== Excerpted data ==

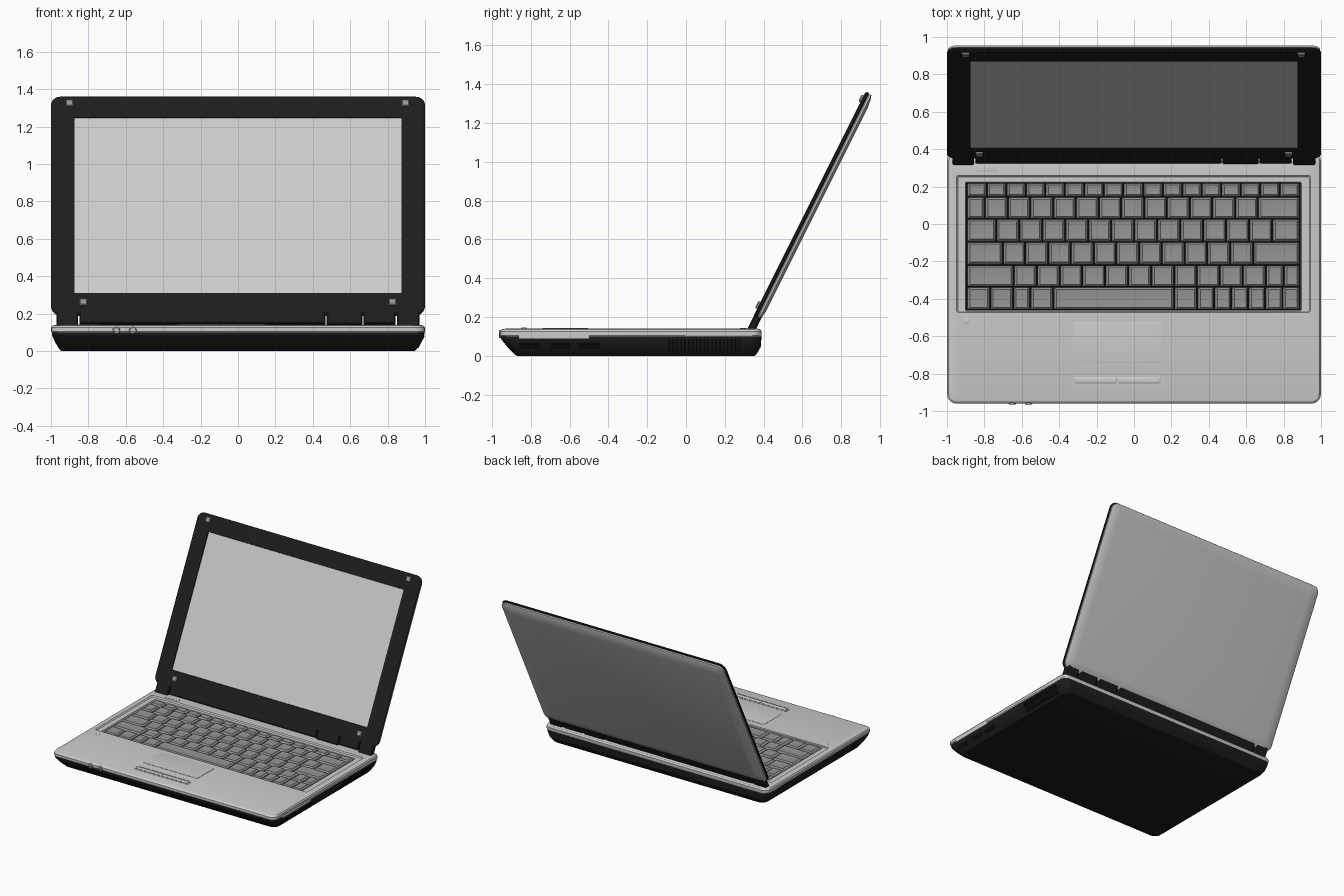
import bpy, bmesh, math
from mathutils import Matrix


def material(name, v):
    m = bpy.data.materials.new(name)
    m.diffuse_color = (v, v, v, 1)
    return m


BLACK = material("black_plastic", 0.012)
DARK = material("dark_slot", 0.004)
KEY = material("key_grey", 0.3)
LID = Matrix.Translation((0, 0.345, 0.2)) @ Matrix.Rotation(math.atan2(2, 1), 4, 'X')


def finish(name, bm, mat=None, frame=None):
    bmesh.ops.recalc_face_normals(bm, faces=bm.faces)
    me = bpy.data.meshes.new(name)
    bm.to_mesh(me)
    bm.free()
    ob = bpy.data.objects.new(name, me)
    bpy.context.collection.objects.link(ob)
    if mat:
        me.materials.append(mat)
    if frame:
        ob.matrix_world = frame
    bpy.ops.object.select_all(action='DESELECT')
    ob.select_set(True)
    bpy.context.view_layer.objects.active = ob
    bpy.ops.object.shade_smooth_by_angle(angle=math.radians(25))
    return ob


def add_loft(bm, loops, seg=5):
    """Stack of rounded rectangles (x0, x1, y0, y1, radius, z), capped at both ends."""
    rings = []
    for x0, x1, y0, y1, r, z in loops:
        ring = []
        for k, (cx, cy) in enumerate(((x1 - r, y1 - r), (x0 + r, y1 - r),
                                      (x0 + r, y0 + r), (x1 - r, y0 + r))):
            for i in range(seg + 1 if seg else 1):
                a = math.pi / 2 * (k + (i / seg if seg else 0))
                ring.append(bm.verts.new((cx + r * math.cos(a), cy + r * math.sin(a), z)))
        rings.append(ring)
    n = len(rings[0])
    for a, b in zip(rings, rings[1:]):
        for i in range(n):
            bm.faces.new((a[i], a[(i + 1) % n], b[(i + 1) % n], b[i]))
    bm.faces.new(rings[0])
    bm.faces.new(rings[-1])


def loft(name, loops, mat=None, frame=None, seg=5):
    bm = bmesh.new()
    add_loft(bm, loops, seg)
    return finish(name, bm, mat, frame)


def add_box(bm, centre, size, rot=Matrix()):
    m = Matrix.Translation(centre) @ rot @ Matrix.Diagonal((*size, 1))
    bmesh.ops.create_cube(bm, size=1, matrix=m)


# Base: black tub and silver deck with keyboard recess
loft("base_tub", [
    (-0.945, 0.945, -0.87, 0.352, 0.05, 0),
    (-0.952, 0.952, -0.882, 0.362, 0.05, 0.006),
    (-0.977, 0.977, -0.92, 0.385, 0.05, 0.045),
    (-0.994, 0.994, -0.952, 0.388, 0.05, 0.085),
    (-0.995, 0.995, -0.955, 0.388, 0.05, 0.102)], BLACK)
loft("deck", [
    (-0.995, 0.995, -0.955, 0.388, 0.05, 0.1),
    (-0.999, 0.999, -0.96, 0.39, 0.05, 0.106),
    (-0.999, 0.999, -0.96, 0.39, 0.05, 0.126),
    (-0.992, 0.992, -0.95, 0.382, 0.05, 0.136),
    (-0.978, 0.978, -0.932, 0.37, 0.05, 0.14),
    (-0.95, 0.945, -0.472, 0.26, 0.012, 0.14),
    (-0.942, 0.937, -0.47, 0.252, 0.01, 0.132),
    (-0.902, 0.895, -0.465, 0.224, 0.008, 0.132),
    (-0.898, 0.891, -0.462, 0.22, 0.006, 0.112)])
loft("keyboard_plate", [(-0.897, 0.89, -0.461, 0.219, 0, z) for z in (0.11, 0.115)], DARK, seg=0)

# Keyboard rows: y range and key widths (relative, scaled to the row length)
ROWS = [
    (0.217, 0.147, [1] * 17),
    (0.141, 0.029, [18] + [23] * 12 + [42]),
    (0.024, -0.093, [29] + [23] * 12 + [27]),
    (-0.099, -0.216, [36] + [23] * 11 + [47]),
    (-0.221, -0.335, [47] + [23] * 11 + [18, 16]),
    (-0.34, -0.458, [23, 23, 17, 23, 121, 23] + [17] * 6)]
bm = bmesh.new()
for y1, y0, widths in ROWS:
    x, scale = -0.893, 1.778 / sum(widths)
    for w in widths:
        a, b = x + 0.004, x + w * scale - 0.004
        add_loft(bm, [(a, b, y0, y1, 0, 0.114), (a, b, y0, y1, 0, 0.124),
                      (a + 0.013, b - 0.010, y0 + 0.012, y1 - 0.009, 0, 0.137),
                      (a + 0.018, b - 0.015, y0 + 0.017, y1 - 0.014, 0, 0.136)], 0)
        x += w * scale
finish("keys", bm, KEY)

# Deck controls
loft("touchpad", [(-0.33, 0.155, -0.74, -0.525, 0.006, 0.138),
                  (-0.33, 0.155, -0.74, -0.525, 0.006, 0.142),
                  (-0.326, 0.151, -0.736, -0.529, 0.005, 0.143)])
loft("touchpad_button_rim", [(-0.335, 0.157, -0.866, -0.804, 0.018, 0.138),
                             (-0.335, 0.157, -0.866, -0.804, 0.018, 0.142),
                             (-0.325, 0.147, -0.857, -0.813, 0.012, 0.142),
                             (-0.325, 0.147, -0.857, -0.813, 0.012, 0.139)])
for side, a, b in (("left", -0.32, -0.092), ("right", -0.088, 0.142)):
    loft("touchpad_button_" + side, [(a, b, -0.852, -0.818, 0.008, 0.138),
                                     (a, b, -0.852, -0.818, 0.008, 0.142),
                                     (a + 0.006, b - 0.006, -0.847, -0.823, 0.006, 0.145)])
loft("power_button", [(-0.855, -0.73, 0.278, 0.312, 0.014, 0.138),
                      (-0.855, -0.73, 0.278, 0.312, 0.014, 0.142),
                      (-0.85, -0.735, 0.283, 0.307, 0.011, 0.143)])
loft("deck_stud", [(-0.911, -0.877, -0.535, -0.501, 0.017, 0.138),
                   (-0.911, -0.877, -0.535, -0.501, 0.017, 0.141),
                   (-0.906, -0.882, -0.53, -0.506, 0.012, 0.143)])

# Front edge: audio jacks and card slot
for i, x in enumerate((-0.65, -0.563)):
    bm = bmesh.new()
    face = Matrix.Translation((x, -0.94, 0.112)) @ Matrix.Rotation(math.pi / 2, 4, 'X')
    add_loft(bm, [(-r, r, -r, r, r, z) for r, z in
                  ((0.02, 0), (0.02, 0.022), (0.018, 0.025), (0.011, 0.025), (0.010, 0.005))])
    finish(f"audio_jack_{i + 1}", bm, KEY, face)
    loft(f"audio_jack_hole_{i + 1}", [(-0.01, 0.01, -0.01, 0.01, 0.01, z) for z in (0.004, 0.02)],
         DARK, face)
bm = bmesh.new()
add_box(bm, (-0.805, -0.929, 0.066), (0.165, 0.008, 0.05), Matrix.Rotation(0.7, 4, 'X'))
finish("card_slot", bm, DARK)

# Right side: ports, vent ribs and drive door
tilt = Matrix.Rotation(math.radians(28), 4, 'Y')
bm = bmesh.new()
for a, b in ((-0.86, -0.755), (-0.695, -0.59), (-0.555, -0.445)):
    add_box(bm, (0.9775, (a + b) / 2, 0.05), (0.008, b - a, 0.03), tilt)
finish("side_ports", bm, DARK)
bm = bmesh.new()
for i in range(19):
    add_box(bm, (0.9765, -0.085 + i * 0.02, 0.05), (0.01, 0.009, 0.075), tilt)
finish("vent_ribs", bm, DARK)
bm = bmesh.new()
add_box(bm, (0.985, -0.68, 0.102), (0.03, 0.36, 0.026))
finish("drive_door", bm)

# Lid, built flat in its own frame and leaned back
loft("lid_shell", [
    (-0.99, 0.99, 0.008, 1.29, 0.05, -0.018),
    (-0.995, 0.995, 0.004, 1.296, 0.05, -0.024),
    (-0.995, 0.995, 0.004, 1.296, 0.05, -0.034),
    (-0.98, 0.98, 0.02, 1.28, 0.05, -0.041),
    (-0.92, 0.92, 0.06, 1.22, 0.03, -0.048)], None, LID)
loft("screen_bezel", [
    (-0.995, 0.995, 0.003, 1.296, 0.05, -0.02),
    (-1, 1, 0, 1.3, 0.05, -0.015),
    (-1, 1, 0, 1.3, 0.05, -0.006),
    (-0.99, 0.99, 0.01, 1.29, 0.045, 0),
    (-0.875, 0.875, 0.123, 1.174, 0.002, 0),
    (-0.873, 0.873, 0.125, 1.172, 0.002, -0.008)], BLACK, LID)
loft("screen", [(-0.873, 0.873, 0.125, 1.172, 0, z) for z in (-0.01, -0.005)], None, LID, seg=0)

# Rubber bumpers on the bezel
for i, (x, v) in enumerate(((-0.9, 1.257), (0.895, 1.257), (-0.827, 0.067), (0.827, 0.067))):
    loft(f"bumper_{i + 1}", [(x - s, x + s, v - s, v + s, 0.004, z)
                             for s, z in ((0.02, -0.002), (0.02, 0.007), (0.016, 0.011))],
         KEY, LID, 2)

# Hinge covers between lid and deck
SPANS = [(-0.97, -0.855, -0.075), (-0.848, 0.468, -0.055), (0.474, 0.665, -0.062),
         (0.671, 0.843, -0.055), (0.85, 0.97, -0.075)]
for i, (a, b, low) in enumerate(SPANS):
    loft(f"hinge_cover_{i + 1}", [(a + s, b - s, low + s, 0.03, 0.002, z) for s, z in
                                  ((0.012, -0.042), (0, -0.032), (0, -0.008), (0.006, -0.001))],
         BLACK, LID, 2)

===

## What is needed
Tally the lines of the records that contain the word "name", then give only the tally.

## Exercise response
7